### Calculations

The logic is simple — remember those trigonometry classes, the ones you couldn't understand why you will ever need them? Why, for drawing colour wheels, of course!

I am drawing a square (wait), and for each pixel from its (x, y) coordinates I detect whether it is within the radius of the circle (see?). If not — draw pixel white (could make it transparent too, if I needed). Distance from the circle origin is the square root of sum of squares of the coordinates. This distance also determines saturation of the resulting colour, and a slight variation of lightness (that makes it look nicer).

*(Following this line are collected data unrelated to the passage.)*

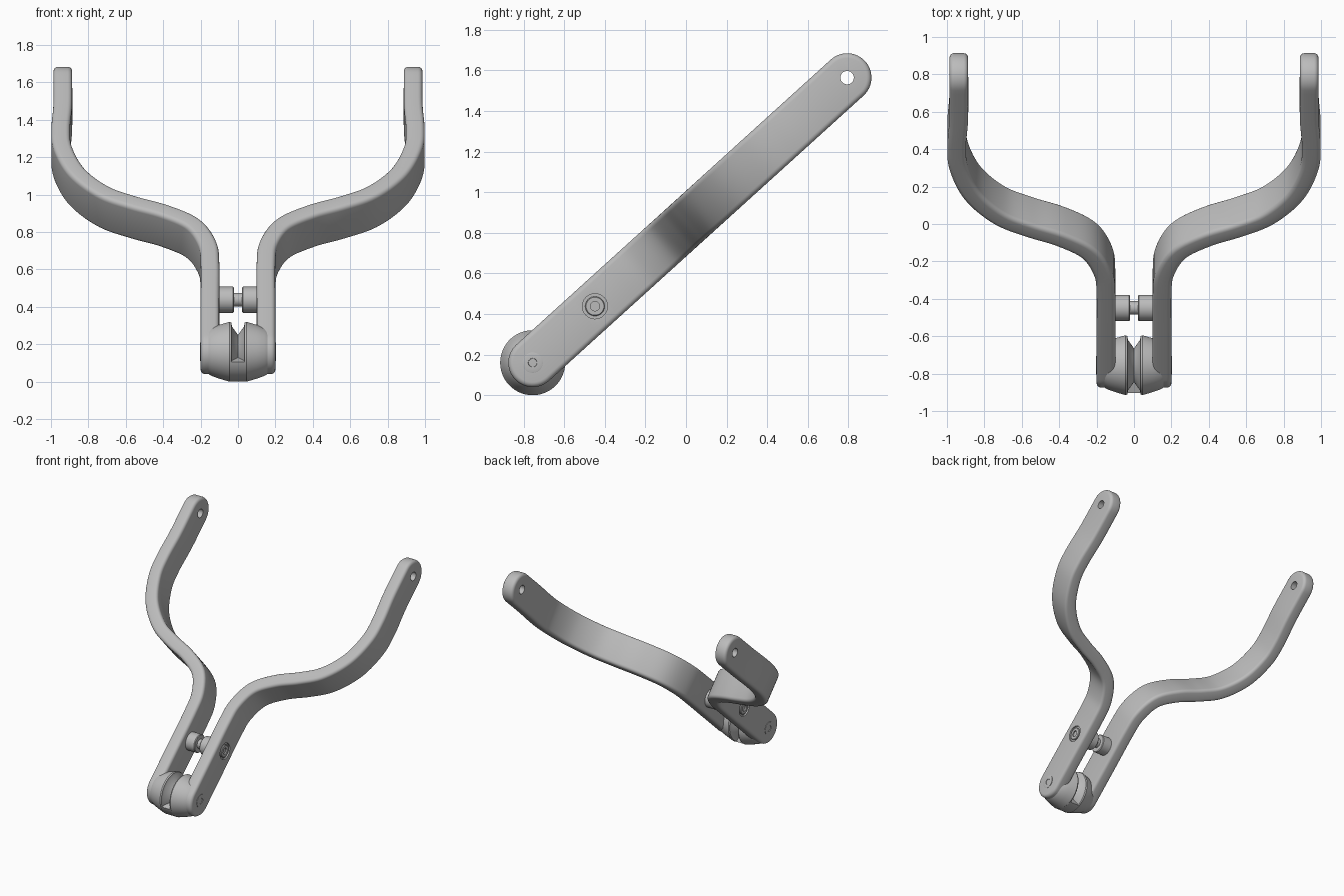
import bpy, bmesh
from math import sin, cos, pi, atan2, radians
from mathutils import Vector, Matrix

if "Cube" in bpy.data.objects:
    bpy.data.objects.remove(bpy.data.objects["Cube"])

grey = bpy.data.materials.new("satin_grey")
grey.use_nodes = True
grey.diffuse_color = (0.5, 0.5, 0.5, 1)
grey.node_tree.nodes["Principled BSDF"].inputs["Base Color"].default_value = (0.5, 0.5, 0.5, 1)

# Local frame: x across, y along the inclined arms, z across the strap width
PLACE = Matrix.Translation((0, -0.755, 0.16)) @ Matrix.Rotation(atan2(1.405, 1.55), 4, 'X')
SCREW_POS, TIP_POS = 0.414, 2.09


def finish(name, bm, mirror=False, cutter=False):
    bmesh.ops.remove_doubles(bm, verts=bm.verts, dist=1e-5)
    bmesh.ops.recalc_face_normals(bm, faces=bm.faces)
    me = bpy.data.meshes.new(name)
    bm.to_mesh(me)
    bm.free()
    ob = bpy.data.objects.new(name, me)
    bpy.context.collection.objects.link(ob)
    ob.matrix_world = PLACE
    me.materials.append(grey)
    if mirror:
        m = ob.modifiers.new("both_sides", 'MIRROR')
        m.use_mirror_merge = False
    if cutter:
        ob.hide_render = True
        ob.display_type = 'WIRE'
        ob.hide_set(True)
    else:
        bpy.ops.object.select_all(action='DESELECT')
        ob.select_set(True)
        bpy.context.view_layer.objects.active = ob
        bpy.ops.object.shade_smooth_by_angle(angle=radians(35))
    return ob


def lathe(name, profile, along=0.0, steps=48, closed=False, start=0.0, sweep=2 * pi, **kw):
    """Spin (x, radius) points about the x axis at a distance along the arm."""
    bm = bmesh.new()
    vs = [bm.verts.new((x, r, 0)) for x, r in profile]
    loop = vs + vs[:1] if closed else vs
    edges = [bm.edges.new(p) for p in zip(loop, loop[1:])]
    bmesh.ops.rotate(bm, verts=vs, cent=(0, 0, 0), matrix=Matrix.Rotation(start, 3, 'X'))
    bmesh.ops.spin(bm, geom=vs + edges, cent=(0, 0, 0), axis=(1, 0, 0), angle=sweep, steps=steps)
    bmesh.ops.remove_doubles(bm, verts=bm.verts, dist=1e-5)
    bmesh.ops.holes_fill(bm, edges=[e for e in bm.edges if e.is_boundary], sides=0)
    bmesh.ops.translate(bm, verts=bm.verts, vec=(0, along, 0))
    return finish(name, bm, **kw)


def smooth_path(points, n=10):
    pts = [Vector(p) for p in points]
    pts = [2 * pts[0] - pts[1]] + pts + [2 * pts[-1] - pts[-2]]
    out = []
    for a, b, c, d in zip(pts, pts[1:], pts[2:], pts[3:]):
        for i in range(n):
            t = i / n
            out.append(0.5 * (2 * b + (c - a) * t + (2 * a - 5 * b + 4 * c - d) * t * t
                              + (3 * b - a - 3 * c + d) * t ** 3))
    return out + [pts[-2]]


# Bent arm: rounded-end strap wrapped along a curve
path = smooth_path([(.15, 0), (.15, .3), (.15, .6), (.165, .75), (.24, .90), (.39, 1.0),
                    (.56, 1.07), (.72, 1.155), (.86, 1.31), (.935, 1.5), (.948, 1.66),
                    (.937, 1.86), (.9365, TIP_POS)])
lengths = [0.0]
for a, b in zip(path, path[1:]):
    lengths.append(lengths[-1] + (b - a).length)
total = lengths[-1]


def bend(u, t, n):
    i = 0
    while i < len(path) - 2 and lengths[i + 1] < u:
        i += 1
    f = (u - lengths[i]) / (lengths[i + 1] - lengths[i])
    p = path[i].lerp(path[i + 1], f)
    g = max(0, min(1, f))
    d0 = path[min(i + 1, len(path) - 1)] - path[max(i - 1, 0)]
    d1 = path[min(i + 2, len(path) - 1)] - path[i]
    d = d0.normalized().lerp(d1.normalized(), g).normalized()
    return (p.x + d.y * t, p.y - d.x * t, n)


def strap(name, width, thick, bevel, spans=90, arc=12):
    bm = bmesh.new()
    quarter = [pi / 2 * k / 4 for k in range(5)]
    layers = [(bevel * (1 - sin(q)), thick - bevel * (1 - cos(q))) for q in reversed(quarter)]
    layers = [(o, t) for t, o in [(thick - bevel + bevel * sin(q), bevel * (1 - cos(q)))
                                  for q in reversed(quarter)]]
    layers += [(o, -t) for o, t in reversed(layers)]
    rings = []
    for o, t in layers:
        r = width - o
        st = [(-r * cos(pi / 2 * k / arc), r * sin(pi / 2 * k / arc)) for k in range(arc)]
        st += [(total * k / spans, r) for k in range(spans + 1)]
        st += [(total + r * sin(pi / 2 * k / arc), r * cos(pi / 2 * k / arc)) for k in range(1, arc + 1)]
        up = [bm.verts.new(bend(u, t, w)) for u, w in st]
        low = [bm.verts.new(bend(u, t, -w)) for u, w in st[1:-1]]
        rings.append((up, [up[0]] + low + [up[-1]]))
    for (u0, l0), (u1, l1) in zip(rings, rings[1:]):
        for p, q in ((u0, u1), (l0, l1)):
            for k in range(len(p) - 1):
                bm.faces.new((p[k], p[k + 1], q[k + 1], q[k]))
    for up, low in (rings[0], rings[-1]):
        for k in range(len(up) - 1):
            quad = dict.fromkeys((up[k], up[k + 1], low[k + 1], low[k]))
            bm.faces.new(list(quad))
    return finish(name, bm, mirror=True)


arms = strap("fork_arms", 0.12, 0.05, 0.024)

# Pin holes at the tips and screw recesses in the outer faces
tip_hole = lathe("tip_hole_cutter", [(.7, 0), (.7, .033), (1.2, .033), (1.2, 0)],
                 TIP_POS, steps=32, mirror=True, cutter=True)
recess = lathe("screw_recess_cutter", [(.188, 0), (.188, .062), (.3, .062), (.3, 0)],
               SCREW_POS, steps=32, mirror=True, cutter=True)
for cutter in (tip_hole, recess):
    m = arms.modifiers.new(cutter.name, 'BOOLEAN')
    m.operation = 'DIFFERENCE'
    m.solver = 'EXACT'
    m.object = cutter

# Pivot hub: two domed cheeks with a V groove between
cheek = [(.198, 0), (.198, .07), (.19, .092), (.17, .112), (.14, .13), (.10, .144),
         (.06, .156), (.045, .16), (.036, .156), (.032, .135), (0, .09)]
lathe("hub_cheeks", cheek + [(-x, r) for x, r in reversed(cheek[:-1])], steps=64)

# Stop web closing the groove at the lower front
lathe("hub_stop", [(-.046, .08), (-.046, .159), (.046, .159), (.046, .08)], closed=True,
      start=radians(158), sweep=radians(95), steps=24)

# Pivot pin ends
lathe("pivot_pin_ends", [(.19, 0), (.19, .05), (.203, .05), (.204, .047), (.204, .022),
                         (.198, .02), (.198, 0)], mirror=True)

# Clamp screw: inner bosses, thin shank and recessed socket heads
lathe("clamp_bosses", [(.11, 0), (.11, .07), (.026, .07), (.021, .065), (.021, 0)],
      SCREW_POS, mirror=True)
lathe("clamp_shank", [(-.03, 0), (-.03, .036), (.03, .036), (.03, 0)], SCREW_POS)
lathe("socket_heads", [(.18, 0), (.18, .048), (.196, .048), (.2, .044), (.2, .023),
                       (.19, .023), (.19, 0)], SCREW_POS, mirror=True)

The hue is the angle of direction to the pixel compared to the vertical. To determine this I use arccosine — inversion of cosine value (school strikes back). Keep in mind that this gives you result in rads (full circle is two Pi), not degrees, so I still need to convert it.

Put angle and distance together to get a colour — and voila, — you get the nice-looking wheel.

### Playing Around

With some time, inspiration and luck there can be many variations of the resulting picture:

…or even the “proper” wheel: